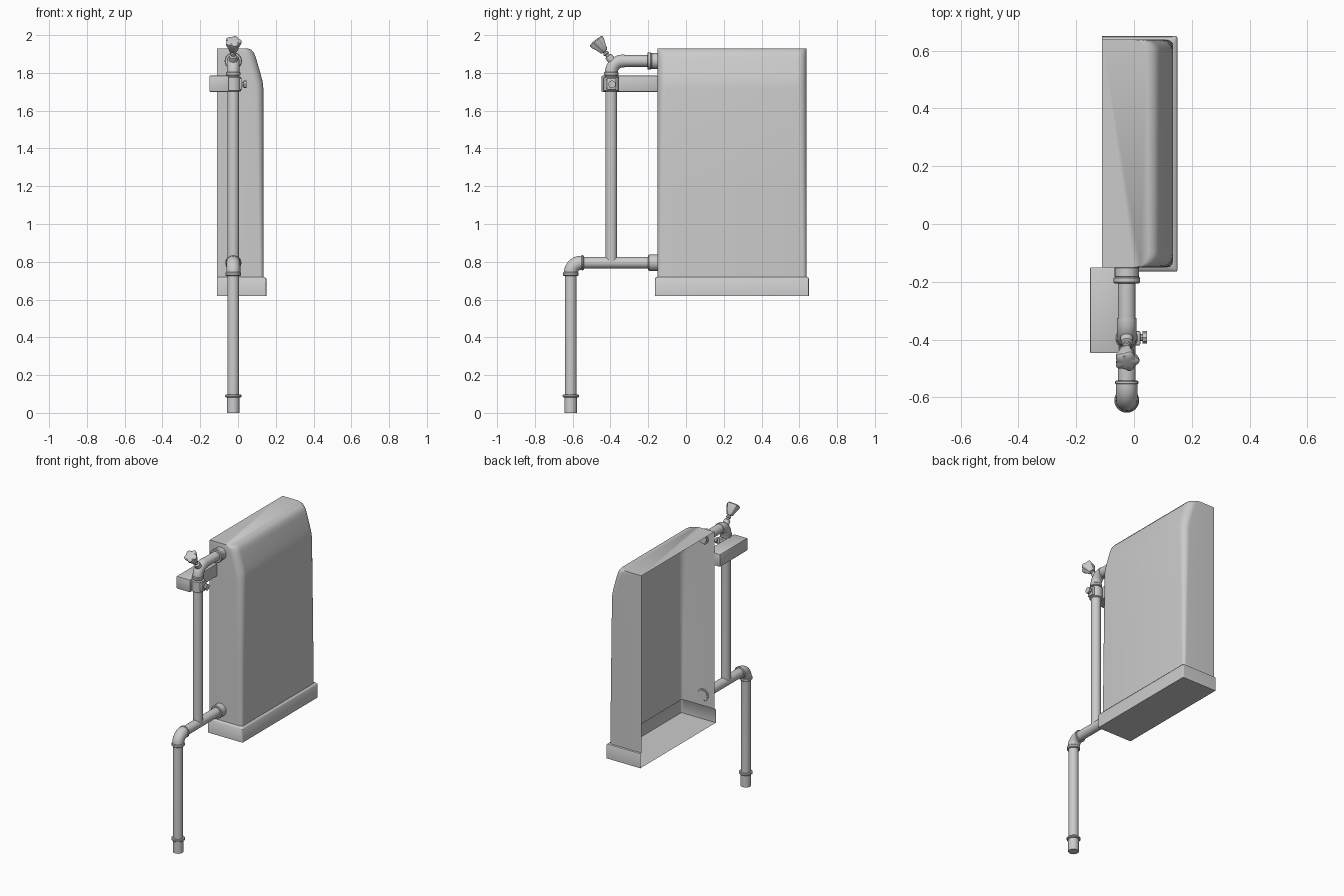
import bpy, bmesh, math
from mathutils import Vector

if "Cube" in bpy.data.objects:
    bpy.data.objects.remove(bpy.data.objects["Cube"])

PX = -0.025  # x of the pipe plane


def finish(name, bm, angle=40):
    bmesh.ops.recalc_face_normals(bm, faces=bm.faces)
    me = bpy.data.meshes.new(name)
    bm.to_mesh(me)
    bm.free()
    ob = bpy.data.objects.new(name, me)
    bpy.context.collection.objects.link(ob)
    bpy.ops.object.select_all(action='DESELECT')
    ob.select_set(True)
    bpy.context.view_layer.objects.active = ob
    bpy.ops.object.shade_smooth_by_angle(angle=math.radians(angle))
    return ob


def skin(bm, rings, closed=True):
    vs = [[bm.verts.new(p) for p in r] for r in rings]
    n = len(vs[0])
    for a, b in zip(vs, vs[1:]):
        for i in range(n if closed else n - 1):
            j = (i + 1) % n
            bm.faces.new((a[i], a[j], b[j], b[i]))
    bm.faces.new(vs[0])
    bm.faces.new(vs[-1])


def ring(c, t, r, n=24, lobe=0.0):
    t = Vector(t).normalized()
    u = Vector((1, 0, 0)) if abs(t.x) < 0.9 else Vector((0, 1, 0))
    w = t.cross(u)
    out = []
    for i in range(n):
        a = 2 * math.pi * i / n
        rr = r * (1 - lobe * (0.5 - 0.5 * math.cos(5 * a)))
        out.append(Vector(c) + rr * (math.cos(a) * u + math.sin(a) * w))
    return out


def lathe(name, start, axis, prof, n=24, lobe=0.0):
    """Turned part: prof holds (distance along axis, radius)."""
    ax = Vector(axis).normalized()
    bm = bmesh.new()
    skin(bm, [ring(Vector(start) + ax * d, ax, r, n, lobe) for d, r in prof])
    return finish(name, bm)


def pipe(name, start, corner, end, bend, r):
    """Pipe from start to end with a rounded bend at the corner, all (y, z)."""
    s, c, e = (Vector((PX, *p)) for p in (start, corner, end))
    a, b = (s - c).normalized(), (e - c).normalized()
    o = c + (a + b) * bend
    bm = bmesh.new()
    rings = [ring(s, -a, r)]
    for k in range(9):
        t = math.pi / 2 * k / 8
        rings.append(ring(o - b * bend * math.cos(t) - a * bend * math.sin(t),
                          -a * math.cos(t) + b * math.sin(t), r))
    rings.append(ring(e, b, r))
    skin(bm, rings)
    return finish(name, bm)


def box(name, lo, hi, bevel):
    bm = bmesh.new()
    bmesh.ops.create_cube(bm, size=1)
    for v in bm.verts:
        v.co = [(l + h) / 2 + q * (h - l) for l, h, q in zip(lo, hi, v.co)]
    bmesh.ops.bevel(bm, geom=bm.edges[:], offset=bevel, segments=2,
                    profile=0.5, affect='EDGES')
    return finish(name, bm)


# Tank shell and base tray, open on the -x side
def section(z, x1, y0, y1, r):
    pts = [(-0.11, y0, z)]
    for cy, a0 in ((y0 + r, -90), (y1 - r, 0)):
        for k in range(8):
            a = math.radians(a0 + 90 * k / 7)
            pts.append((x1 - r + r * math.cos(a), cy + r * math.sin(a), z))
    return pts + [(-0.11, y1, z)]


tray, body = (-0.165, 0.65), (-0.15, 0.638)
levels = [(0.62, 0.15, *tray, 0.006), (0.71, 0.15, *tray, 0.008),
          (0.717, 0.145, -0.16, 0.647, 0.012), (0.72, 0.135, *body, 0.02)]
levels += [(z, x, *body, r) for z, x, r in (
    (1.2, 0.134, 0.03), (1.72, 0.134, 0.045), (1.755, 0.13, 0.05),
    (1.79, 0.121, 0.05), (1.88, 0.095, 0.05), (1.905, 0.085, 0.05),
    (1.923, 0.07, 0.05), (1.93, 0.05, 0.05))]
bm = bmesh.new()
skin(bm, [section(*l) for l in levels], closed=False)
finish("tank", bm)

# Pipes
pipe("lower_pipe", (-0.61, 0.08), (-0.61, 0.795), (-0.145, 0.795), 0.06, 0.031)
pipe("upper_pipe", (-0.395, 0.795), (-0.395, 1.863), (-0.14, 1.863), 0.06, 0.031)

# Collars, sleeves and flanges
UP, BACK = (0, 0, 1), (0, 1, 0)
lathe("foot_plug", (PX, -0.61, 0), UP, [(0, 0.033), (0.085, 0.033)])
for name, y, z, ax, h, r in (
        ("foot_collar", -0.61, 0.082, UP, 0.016, 0.043),
        ("lower_elbow_collar", -0.61, 0.725, UP, 0.02, 0.041),
        ("lower_elbow_end", -0.555, 0.795, BACK, 0.014, 0.04),
        ("upper_elbow_collar", -0.395, 1.785, UP, 0.02, 0.038),
        ("lower_flange", -0.2, 0.795, BACK, 0.052, 0.043),
        ("upper_flange", -0.185, 1.863, BACK, 0.037, 0.042),
        ("upper_flange_rim", -0.205, 1.863, BACK, 0.022, 0.046)):
    b = 0.004
    lathe(name, (PX, y, z), ax, [(0, r - b), (b, r), (h - b, r), (h, r - b)])
# Swollen elbow sockets
pipe("lower_elbow", (-0.61, 0.735), (-0.61, 0.795), (-0.55, 0.795), 0.055, 0.037)
pipe("upper_elbow", (-0.395, 1.79), (-0.395, 1.863), (-0.325, 1.863), 0.06, 0.034)

# Wall bracket with pipe clamp and bolt
box("bracket", (-0.152, -0.447, 1.7), (-0.05, -0.15, 1.785), 0.004)
lathe("pipe_clamp", (PX, -0.395, 1.702), UP,
      [(0, 0.036), (0.004, 0.041), (0.074, 0.041), (0.078, 0.036)])
box("clamp_lug", (0.0, -0.42, 1.71), (0.022, -0.37, 1.772), 0.005)
lathe("clamp_bolt", (0.015, -0.392, 1.74), (1, 0, 0),
      [(0, 0.012), (0.015, 0.012), (0.0151, 0.021), (0.03, 0.021)], 8)

# Tap stem and fluted handle, tilted forward
axis, base = (0, -0.63, 0.776), (PX, -0.392, 1.865)
lathe("tap_stem", base, axis,
      [(0, 0.022), (0.03, 0.02), (0.034, 0.011), (0.042, 0.011), (0.046, 0.016),
       (0.054, 0.016), (0.058, 0.01), (0.09, 0.01)], 16)
lathe("tap_handle", base, axis,
      [(0.062, 0.016), (0.068, 0.023), (0.085, 0.028), (0.118, 0.043),
       (0.132, 0.044), (0.138, 0.037), (0.14, 0.015)], 40, 0.2)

§ Requirement:
Please repeat all of the data exactly as it stands, leaving the pictures out.

§ Response area:
import bpy, bmesh, math
from mathutils import Vector

if "Cube" in bpy.data.objects:
    bpy.data.objects.remove(bpy.data.objects["Cube"])

PX = -0.025  # x of the pipe plane


def finish(name, bm, angle=40):
    bmesh.ops.recalc_face_normals(bm, faces=bm.faces)
    me = bpy.data.meshes.new(name)
    bm.to_mesh(me)
    bm.free()
    ob = bpy.data.objects.new(name, me)
    bpy.context.collection.objects.link(ob)
    bpy.ops.object.select_all(action='DESELECT')
    ob.select_set(True)
    bpy.context.view_layer.objects.active = ob
    bpy.ops.object.shade_smooth_by_angle(angle=math.radians(angle))
    return ob


def skin(bm, rings, closed=True):
    vs = [[bm.verts.new(p) for p in r] for r in rings]
    n = len(vs[0])
    for a, b in zip(vs, vs[1:]):
        for i in range(n if closed else n - 1):
            j = (i + 1) % n
            bm.faces.new((a[i], a[j], b[j], b[i]))
    bm.faces.new(vs[0])
    bm.faces.new(vs[-1])


def ring(c, t, r, n=24, lobe=0.0):
    t = Vector(t).normalized()
    u = Vector((1, 0, 0)) if abs(t.x) < 0.9 else Vector((0, 1, 0))
    w = t.cross(u)
    out = []
    for i in range(n):
        a = 2 * math.pi * i / n
        rr = r * (1 - lobe * (0.5 - 0.5 * math.cos(5 * a)))
        out.append(Vector(c) + rr * (math.cos(a) * u + math.sin(a) * w))
    return out


def lathe(name, start, axis, prof, n=24, lobe=0.0):
    """Turned part: prof holds (distance along axis, radius)."""
    ax = Vector(axis).normalized()
    bm = bmesh.new()
    skin(bm, [ring(Vector(start) + ax * d, ax, r, n, lobe) for d, r in prof])
    return finish(name, bm)


def pipe(name, start, corner, end, bend, r):
    """Pipe from start to end with a rounded bend at the corner, all (y, z)."""
    s, c, e = (Vector((PX, *p)) for p in (start, corner, end))
    a, b = (s - c).normalized(), (e - c).normalized()
    o = c + (a + b) * bend
    bm = bmesh.new()
    rings = [ring(s, -a, r)]
    for k in range(9):
        t = math.pi / 2 * k / 8
        rings.append(ring(o - b * bend * math.cos(t) - a * bend * math.sin(t),
                          -a * math.cos(t) + b * math.sin(t), r))
    rings.append(ring(e, b, r))
    skin(bm, rings)
    return finish(name, bm)


def box(name, lo, hi, bevel):
    bm = bmesh.new()
    bmesh.ops.create_cube(bm, size=1)
    for v in bm.verts:
        v.co = [(l + h) / 2 + q * (h - l) for l, h, q in zip(lo, hi, v.co)]
    bmesh.ops.bevel(bm, geom=bm.edges[:], offset=bevel, segments=2,
                    profile=0.5, affect='EDGES')
    return finish(name, bm)


# Tank shell and base tray, open on the -x side
def section(z, x1, y0, y1, r):
    pts = [(-0.11, y0, z)]
    for cy, a0 in ((y0 + r, -90), (y1 - r, 0)):
        for k in range(8):
            a = math.radians(a0 + 90 * k / 7)
            pts.append((x1 - r + r * math.cos(a), cy + r * math.sin(a), z))
    return pts + [(-0.11, y1, z)]


tray, body = (-0.165, 0.65), (-0.15, 0.638)
levels = [(0.62, 0.15, *tray, 0.006), (0.71, 0.15, *tray, 0.008),
          (0.717, 0.145, -0.16, 0.647, 0.012), (0.72, 0.135, *body, 0.02)]
levels += [(z, x, *body, r) for z, x, r in (
    (1.2, 0.134, 0.03), (1.72, 0.134, 0.045), (1.755, 0.13, 0.05),
    (1.79, 0.121, 0.05), (1.88, 0.095, 0.05), (1.905, 0.085, 0.05),
    (1.923, 0.07, 0.05), (1.93, 0.05, 0.05))]
bm = bmesh.new()
skin(bm, [section(*l) for l in levels], closed=False)
finish("tank", bm)

# Pipes
pipe("lower_pipe", (-0.61, 0.08), (-0.61, 0.795), (-0.145, 0.795), 0.06, 0.031)
pipe("upper_pipe", (-0.395, 0.795), (-0.395, 1.863), (-0.14, 1.863), 0.06, 0.031)

# Collars, sleeves and flanges
UP, BACK = (0, 0, 1), (0, 1, 0)
lathe("foot_plug", (PX, -0.61, 0), UP, [(0, 0.033), (0.085, 0.033)])
for name, y, z, ax, h, r in (
        ("foot_collar", -0.61, 0.082, UP, 0.016, 0.043),
        ("lower_elbow_collar", -0.61, 0.725, UP, 0.02, 0.041),
        ("lower_elbow_end", -0.555, 0.795, BACK, 0.014, 0.04),
        ("upper_elbow_collar", -0.395, 1.785, UP, 0.02, 0.038),
        ("lower_flange", -0.2, 0.795, BACK, 0.052, 0.043),
        ("upper_flange", -0.185, 1.863, BACK, 0.037, 0.042),
        ("upper_flange_rim", -0.205, 1.863, BACK, 0.022, 0.046)):
    b = 0.004
    lathe(name, (PX, y, z), ax, [(0, r - b), (b, r), (h - b, r), (h, r - b)])
# Swollen elbow sockets
pipe("lower_elbow", (-0.61, 0.735), (-0.61, 0.795), (-0.55, 0.795), 0.055, 0.037)
pipe("upper_elbow", (-0.395, 1.79), (-0.395, 1.863), (-0.325, 1.863), 0.06, 0.034)

# Wall bracket with pipe clamp and bolt
box("bracket", (-0.152, -0.447, 1.7), (-0.05, -0.15, 1.785), 0.004)
lathe("pipe_clamp", (PX, -0.395, 1.702), UP,
      [(0, 0.036), (0.004, 0.041), (0.074, 0.041), (0.078, 0.036)])
box("clamp_lug", (0.0, -0.42, 1.71), (0.022, -0.37, 1.772), 0.005)
lathe("clamp_bolt", (0.015, -0.392, 1.74), (1, 0, 0),
      [(0, 0.012), (0.015, 0.012), (0.0151, 0.021), (0.03, 0.021)], 8)

# Tap stem and fluted handle, tilted forward
axis, base = (0, -0.63, 0.776), (PX, -0.392, 1.865)
lathe("tap_stem", base, axis,
      [(0, 0.022), (0.03, 0.02), (0.034, 0.011), (0.042, 0.011), (0.046, 0.016),
       (0.054, 0.016), (0.058, 0.01), (0.09, 0.01)], 16)
lathe("tap_handle", base, axis,
      [(0.062, 0.016), (0.068, 0.023), (0.085, 0.028), (0.118, 0.043),
       (0.132, 0.044), (0.138, 0.037), (0.14, 0.015)], 40, 0.2)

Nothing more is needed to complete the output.